*** PROVIDED DATA ***

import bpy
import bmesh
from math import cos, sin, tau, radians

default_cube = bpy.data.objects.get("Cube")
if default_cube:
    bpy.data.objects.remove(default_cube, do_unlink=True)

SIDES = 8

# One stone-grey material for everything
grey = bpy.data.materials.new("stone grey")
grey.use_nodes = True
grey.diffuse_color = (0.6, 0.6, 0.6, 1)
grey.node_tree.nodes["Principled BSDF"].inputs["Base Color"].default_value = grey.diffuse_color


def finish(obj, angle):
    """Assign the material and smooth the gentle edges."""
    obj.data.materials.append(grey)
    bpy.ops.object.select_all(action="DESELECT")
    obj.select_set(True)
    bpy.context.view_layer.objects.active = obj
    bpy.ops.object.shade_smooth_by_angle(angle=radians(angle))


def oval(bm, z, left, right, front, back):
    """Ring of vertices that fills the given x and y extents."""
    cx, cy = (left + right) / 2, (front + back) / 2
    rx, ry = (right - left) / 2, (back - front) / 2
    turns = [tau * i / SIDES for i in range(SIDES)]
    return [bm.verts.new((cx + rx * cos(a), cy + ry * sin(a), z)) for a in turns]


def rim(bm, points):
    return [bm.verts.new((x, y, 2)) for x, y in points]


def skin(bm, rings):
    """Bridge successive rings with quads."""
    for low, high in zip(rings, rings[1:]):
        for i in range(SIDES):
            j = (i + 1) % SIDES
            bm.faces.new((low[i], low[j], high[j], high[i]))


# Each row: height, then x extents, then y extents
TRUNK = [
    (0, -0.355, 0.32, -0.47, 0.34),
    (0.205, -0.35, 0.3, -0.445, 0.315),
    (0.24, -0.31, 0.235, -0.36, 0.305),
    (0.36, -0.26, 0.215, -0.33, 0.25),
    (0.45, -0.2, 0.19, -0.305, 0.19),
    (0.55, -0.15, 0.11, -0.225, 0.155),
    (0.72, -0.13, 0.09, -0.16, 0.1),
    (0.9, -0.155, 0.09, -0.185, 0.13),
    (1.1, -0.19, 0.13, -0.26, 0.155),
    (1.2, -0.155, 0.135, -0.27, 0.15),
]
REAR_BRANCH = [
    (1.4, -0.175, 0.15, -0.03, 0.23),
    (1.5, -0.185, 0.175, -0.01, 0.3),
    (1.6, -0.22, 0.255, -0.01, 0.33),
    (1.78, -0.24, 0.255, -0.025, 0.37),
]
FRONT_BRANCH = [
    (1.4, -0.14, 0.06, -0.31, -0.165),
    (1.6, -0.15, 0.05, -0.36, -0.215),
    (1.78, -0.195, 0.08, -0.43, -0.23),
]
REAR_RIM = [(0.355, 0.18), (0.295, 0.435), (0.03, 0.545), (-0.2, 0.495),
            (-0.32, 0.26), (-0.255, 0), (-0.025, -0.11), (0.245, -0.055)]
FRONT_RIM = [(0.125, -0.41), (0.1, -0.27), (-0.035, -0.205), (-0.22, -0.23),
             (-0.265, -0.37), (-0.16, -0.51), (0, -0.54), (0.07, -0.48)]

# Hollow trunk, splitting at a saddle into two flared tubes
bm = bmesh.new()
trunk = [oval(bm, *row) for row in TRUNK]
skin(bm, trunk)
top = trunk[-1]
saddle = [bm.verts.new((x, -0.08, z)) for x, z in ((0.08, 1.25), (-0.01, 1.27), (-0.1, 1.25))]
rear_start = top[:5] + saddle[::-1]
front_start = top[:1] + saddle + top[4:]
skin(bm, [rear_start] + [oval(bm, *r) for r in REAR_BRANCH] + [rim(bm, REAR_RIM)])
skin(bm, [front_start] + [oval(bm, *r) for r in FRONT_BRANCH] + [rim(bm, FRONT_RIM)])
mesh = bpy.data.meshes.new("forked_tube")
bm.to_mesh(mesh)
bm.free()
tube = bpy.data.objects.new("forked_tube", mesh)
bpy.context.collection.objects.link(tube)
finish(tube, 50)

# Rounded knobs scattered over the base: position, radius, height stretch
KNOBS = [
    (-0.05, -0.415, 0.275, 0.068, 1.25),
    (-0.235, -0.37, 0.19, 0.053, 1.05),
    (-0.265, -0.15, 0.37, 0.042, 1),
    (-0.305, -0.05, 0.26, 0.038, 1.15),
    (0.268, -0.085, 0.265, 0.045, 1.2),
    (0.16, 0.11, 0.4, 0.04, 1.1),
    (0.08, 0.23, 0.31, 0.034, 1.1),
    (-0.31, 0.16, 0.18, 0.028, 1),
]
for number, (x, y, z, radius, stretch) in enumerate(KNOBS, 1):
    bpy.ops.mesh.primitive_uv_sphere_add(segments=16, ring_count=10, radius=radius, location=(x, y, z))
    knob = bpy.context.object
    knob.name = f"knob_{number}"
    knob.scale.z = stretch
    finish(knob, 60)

*** End of PROVIDED DATA ***

### TRY IT
Every line above from the line with "bm = bmesh.new()" to the line with "front_start = top[:1] + saddle + top[4:]", both included, must be reproduced exactly, and no other line may appear.

### OUTPUT OF THE TASK
bm = bmesh.new()
trunk = [oval(bm, *row) for row in TRUNK]
skin(bm, trunk)
top = trunk[-1]
saddle = [bm.verts.new((x, -0.08, z)) for x, z in ((0.08, 1.25), (-0.01, 1.27), (-0.1, 1.25))]
rear_start = top[:5] + saddle[::-1]
front_start = top[:1] + saddle + top[4:]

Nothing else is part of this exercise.